Problem statement »
Check each line of the material below for "flip" and copy those where it appears.

[Working data — start]

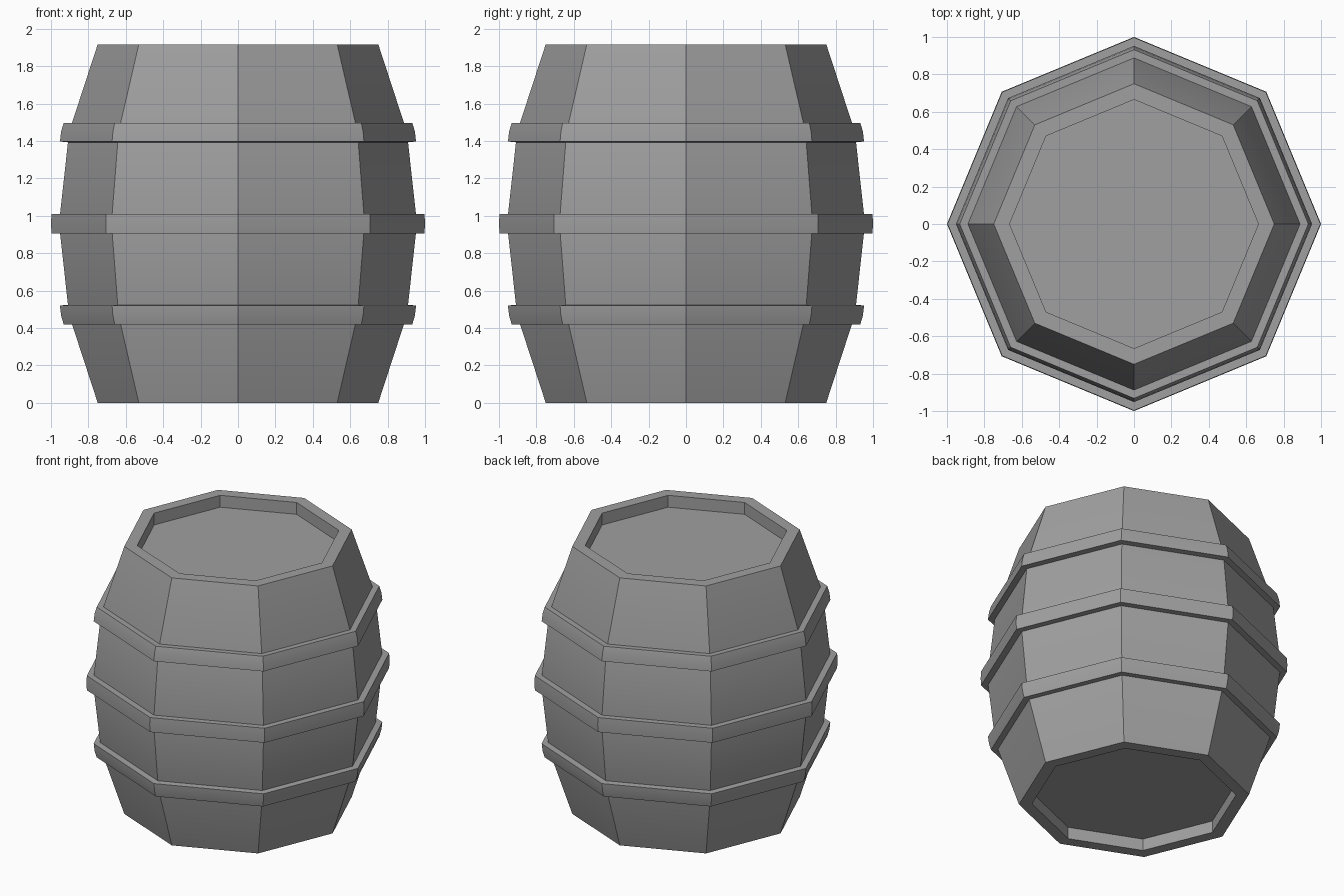
import bpy, bmesh
from math import cos, sin, pi, radians

SIDES = 8
HEIGHT = 1.917
MID = HEIGHT / 2

cube = bpy.data.objects.get("Cube")
if cube:
    bpy.data.objects.remove(cube, do_unlink=True)

grey = bpy.data.materials.new("plain grey")
grey.use_nodes = True
colour = (0.35, 0.35, 0.35, 1)
grey.diffuse_color = colour
grey.node_tree.nodes["Principled BSDF"].inputs["Base Color"].default_value = colour


def lathe(name, profile, ring=False):
    """Turn (radius, z) points round z; a ring closes on itself, otherwise the ends are capped."""
    bm = bmesh.new()
    loops = [[bm.verts.new((r * cos(2 * pi * i / SIDES), r * sin(2 * pi * i / SIDES), z))
              for i in range(SIDES)] for r, z in profile]
    pairs = list(zip(loops, loops[1:]))
    if ring:
        pairs.append((loops[-1], loops[0]))
    else:
        bm.faces.new(loops[0])
        bm.faces.new(loops[-1])
    for a, b in pairs:
        for i in range(SIDES):
            j = (i + 1) % SIDES
            bm.faces.new((a[i], a[j], b[j], b[i]))
    bmesh.ops.recalc_face_normals(bm, faces=bm.faces)
    mesh = bpy.data.meshes.new(name)
    bm.to_mesh(mesh)
    bm.free()
    mesh.materials.append(grey)
    obj = bpy.data.objects.new(name, mesh)
    bpy.context.collection.objects.link(obj)
    bpy.ops.object.select_all(action='DESELECT')
    obj.select_set(True)
    bpy.context.view_layer.objects.active = obj
    bpy.ops.object.shade_smooth_by_angle(angle=radians(30))
    return obj


def flip(profile):
    """Mirror a profile about the middle height."""
    return [(r, HEIGHT - z) for r, z in reversed(profile)]


# Staved body with a recessed lid at each end
lower_half = [(0.665, 0.085), (0.665, 0), (0.75, 0), (0.903, 0.468)]
lathe("barrel_body", lower_half + [(0.957, MID)] + flip(lower_half))

# Hoops: the outer two follow the taper, the middle one is widest
upper = [(0.87, 1.495), (0.932, 1.497), (0.946, 1.45), (0.952, 1.397), (0.89, 1.391)]
lathe("upper_hoop", upper, ring=True)
lathe("lower_hoop", flip(upper), ring=True)
half = [(0.94, MID - 0.052), (0.997, MID - 0.052)]
lathe("middle_hoop", half + [(1.0, MID)] + flip(half), ring=True)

[Working data — finish]

Result of the task »
def flip(profile):
lathe("barrel_body", lower_half + [(0.957, MID)] + flip(lower_half))
lathe("lower_hoop", flip(upper), ring=True)
lathe("middle_hoop", half + [(1.0, MID)] + flip(half), ring=True)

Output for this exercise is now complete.